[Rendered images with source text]
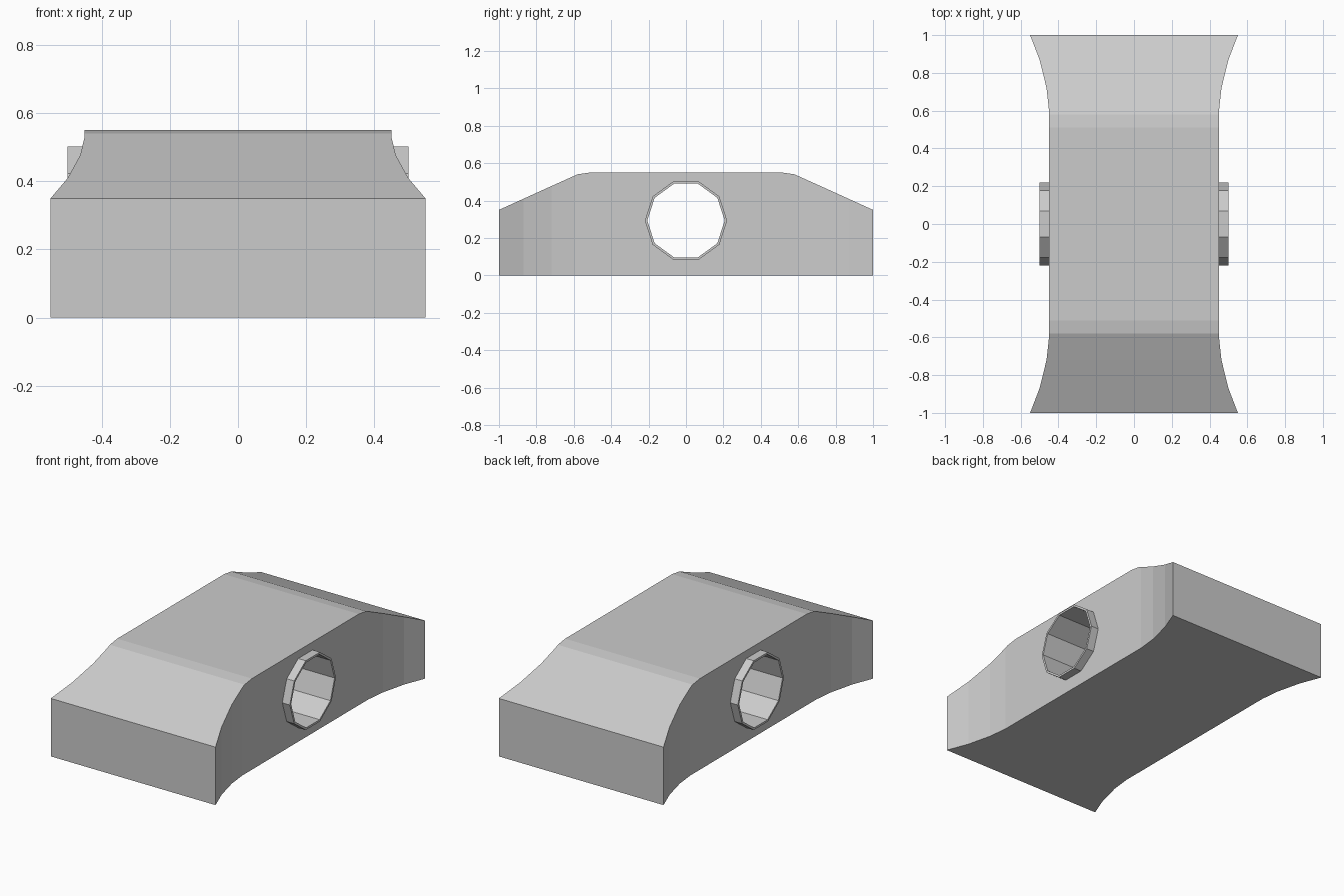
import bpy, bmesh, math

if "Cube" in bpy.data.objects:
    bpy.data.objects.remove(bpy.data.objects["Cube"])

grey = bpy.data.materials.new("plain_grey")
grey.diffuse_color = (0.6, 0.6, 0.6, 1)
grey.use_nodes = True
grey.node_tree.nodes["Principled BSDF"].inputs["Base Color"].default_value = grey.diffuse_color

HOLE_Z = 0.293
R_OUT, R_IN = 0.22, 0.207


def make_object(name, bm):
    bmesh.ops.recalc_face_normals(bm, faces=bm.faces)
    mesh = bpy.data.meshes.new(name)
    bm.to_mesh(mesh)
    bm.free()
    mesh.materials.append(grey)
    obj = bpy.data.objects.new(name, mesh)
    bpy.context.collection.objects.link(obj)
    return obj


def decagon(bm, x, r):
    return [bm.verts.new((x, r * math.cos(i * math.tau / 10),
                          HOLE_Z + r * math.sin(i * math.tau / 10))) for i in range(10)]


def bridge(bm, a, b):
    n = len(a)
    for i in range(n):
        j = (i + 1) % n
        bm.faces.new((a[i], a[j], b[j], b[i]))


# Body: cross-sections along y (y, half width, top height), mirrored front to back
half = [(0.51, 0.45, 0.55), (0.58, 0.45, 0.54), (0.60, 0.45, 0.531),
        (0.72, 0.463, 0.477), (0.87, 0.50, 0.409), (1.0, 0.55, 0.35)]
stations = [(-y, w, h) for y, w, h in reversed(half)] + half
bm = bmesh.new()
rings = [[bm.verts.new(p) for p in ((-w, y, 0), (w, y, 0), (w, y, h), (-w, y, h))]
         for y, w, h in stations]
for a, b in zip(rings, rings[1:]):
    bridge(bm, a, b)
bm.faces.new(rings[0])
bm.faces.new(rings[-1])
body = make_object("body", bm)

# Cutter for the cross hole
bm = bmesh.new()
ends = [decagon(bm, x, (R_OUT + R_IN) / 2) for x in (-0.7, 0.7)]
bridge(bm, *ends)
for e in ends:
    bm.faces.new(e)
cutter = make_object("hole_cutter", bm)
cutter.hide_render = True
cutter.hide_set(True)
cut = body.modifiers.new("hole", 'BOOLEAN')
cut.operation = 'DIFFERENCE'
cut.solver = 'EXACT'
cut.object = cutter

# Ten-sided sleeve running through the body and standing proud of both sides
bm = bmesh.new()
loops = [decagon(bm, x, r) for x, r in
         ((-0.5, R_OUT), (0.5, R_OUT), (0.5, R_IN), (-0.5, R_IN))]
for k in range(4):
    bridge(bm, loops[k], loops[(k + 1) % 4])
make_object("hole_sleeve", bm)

_WHAT IS NEEDED_
Beginning with the first line of the records above, extract each line exactly through the line that holds "return [bm.verts.new((x, r", both ends included. Omit pictures.

_EXERCISE OUTPUT_
import bpy, bmesh, math

if "Cube" in bpy.data.objects:
    bpy.data.objects.remove(bpy.data.objects["Cube"])

grey = bpy.data.materials.new("plain_grey")
grey.diffuse_color = (0.6, 0.6, 0.6, 1)
grey.use_nodes = True
grey.node_tree.nodes["Principled BSDF"].inputs["Base Color"].default_value = grey.diffuse_color

HOLE_Z = 0.293
R_OUT, R_IN = 0.22, 0.207


def make_object(name, bm):
    bmesh.ops.recalc_face_normals(bm, faces=bm.faces)
    mesh = bpy.data.meshes.new(name)
    bm.to_mesh(mesh)
    bm.free()
    mesh.materials.append(grey)
    obj = bpy.data.objects.new(name, mesh)
    bpy.context.collection.objects.link(obj)
    return obj


def decagon(bm, x, r):
    return [bm.verts.new((x, r * math.cos(i * math.tau / 10),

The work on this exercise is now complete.